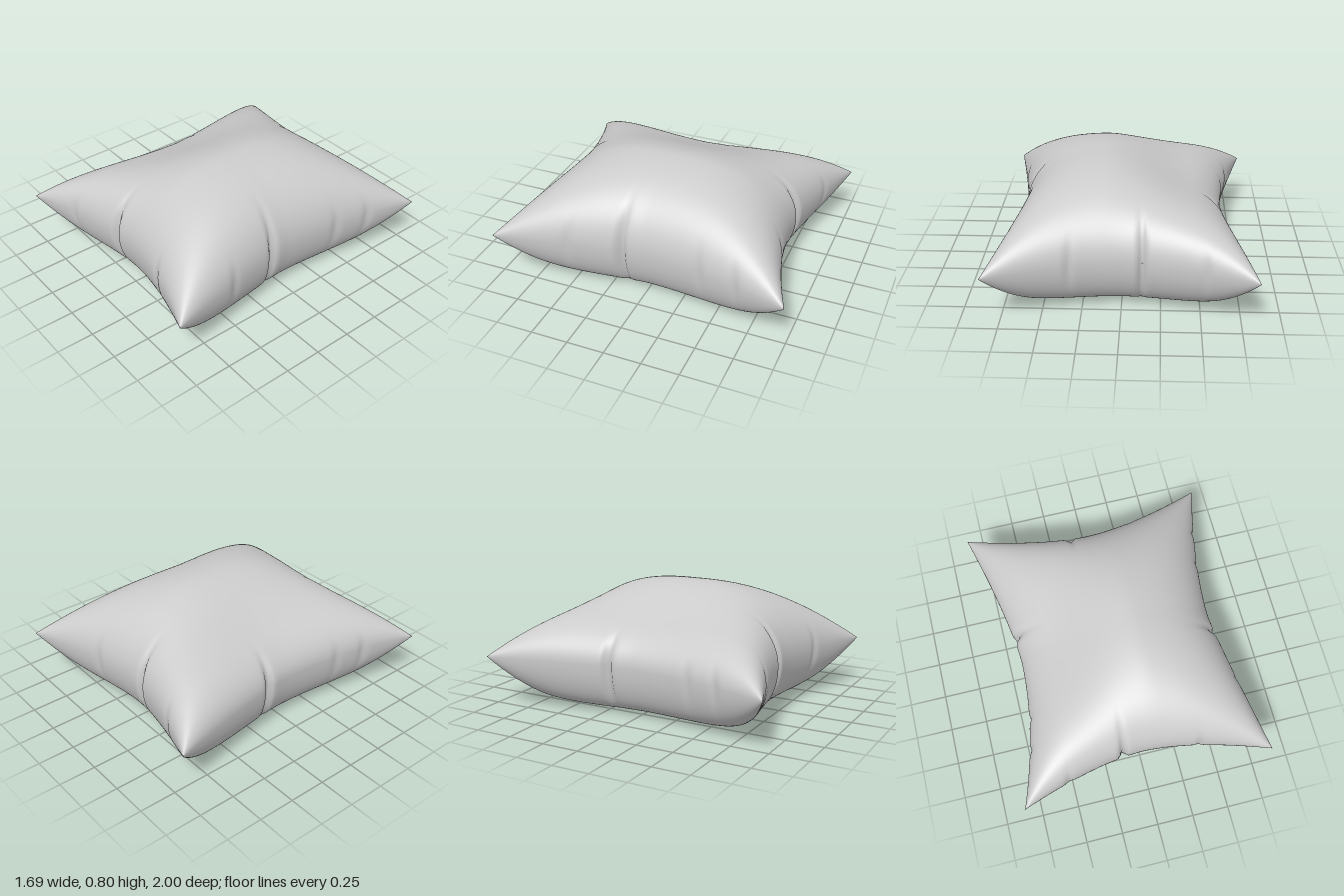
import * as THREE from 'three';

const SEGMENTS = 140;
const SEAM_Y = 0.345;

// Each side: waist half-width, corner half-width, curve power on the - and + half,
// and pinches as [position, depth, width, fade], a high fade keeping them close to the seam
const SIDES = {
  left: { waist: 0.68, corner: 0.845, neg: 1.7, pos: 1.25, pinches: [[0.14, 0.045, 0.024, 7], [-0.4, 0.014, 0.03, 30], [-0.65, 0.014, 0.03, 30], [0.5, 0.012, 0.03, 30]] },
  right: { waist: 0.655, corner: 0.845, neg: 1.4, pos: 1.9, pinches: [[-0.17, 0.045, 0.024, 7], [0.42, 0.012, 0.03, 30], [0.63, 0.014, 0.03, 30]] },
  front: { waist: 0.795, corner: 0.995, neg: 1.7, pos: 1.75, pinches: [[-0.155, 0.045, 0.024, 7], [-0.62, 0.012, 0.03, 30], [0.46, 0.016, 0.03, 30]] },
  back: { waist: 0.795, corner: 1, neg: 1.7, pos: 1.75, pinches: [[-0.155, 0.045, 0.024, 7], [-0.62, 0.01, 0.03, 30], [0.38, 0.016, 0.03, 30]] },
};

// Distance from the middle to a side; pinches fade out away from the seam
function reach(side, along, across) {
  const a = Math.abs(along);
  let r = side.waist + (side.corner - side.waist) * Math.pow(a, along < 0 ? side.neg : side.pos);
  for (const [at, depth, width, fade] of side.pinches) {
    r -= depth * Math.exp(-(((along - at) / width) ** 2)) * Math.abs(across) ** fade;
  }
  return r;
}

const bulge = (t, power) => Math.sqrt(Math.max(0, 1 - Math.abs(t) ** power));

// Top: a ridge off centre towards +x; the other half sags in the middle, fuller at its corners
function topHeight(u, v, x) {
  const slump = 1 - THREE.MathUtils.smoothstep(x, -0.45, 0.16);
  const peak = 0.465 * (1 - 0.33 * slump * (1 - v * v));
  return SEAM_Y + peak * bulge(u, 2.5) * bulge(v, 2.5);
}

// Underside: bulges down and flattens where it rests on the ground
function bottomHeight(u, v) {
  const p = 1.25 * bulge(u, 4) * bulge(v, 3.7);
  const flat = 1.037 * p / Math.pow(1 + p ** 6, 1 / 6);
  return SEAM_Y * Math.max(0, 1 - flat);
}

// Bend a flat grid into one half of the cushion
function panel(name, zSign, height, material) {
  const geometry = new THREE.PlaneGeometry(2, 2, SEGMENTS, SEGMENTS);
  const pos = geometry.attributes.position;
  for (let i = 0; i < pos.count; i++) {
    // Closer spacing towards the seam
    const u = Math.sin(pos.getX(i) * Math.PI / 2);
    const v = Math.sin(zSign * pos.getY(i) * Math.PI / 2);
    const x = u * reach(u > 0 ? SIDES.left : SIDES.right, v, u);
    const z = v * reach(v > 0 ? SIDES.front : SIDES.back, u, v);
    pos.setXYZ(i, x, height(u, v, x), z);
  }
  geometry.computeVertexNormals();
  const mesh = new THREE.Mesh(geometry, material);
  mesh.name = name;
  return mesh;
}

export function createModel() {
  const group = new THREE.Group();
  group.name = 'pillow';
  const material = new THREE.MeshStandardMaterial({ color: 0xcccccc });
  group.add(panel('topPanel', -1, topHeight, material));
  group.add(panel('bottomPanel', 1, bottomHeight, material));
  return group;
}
═══
> **What you have to do**:
In the entries above, tally the lines containing the word "THREE" and return only the tally.

> **Exercise answer**:
6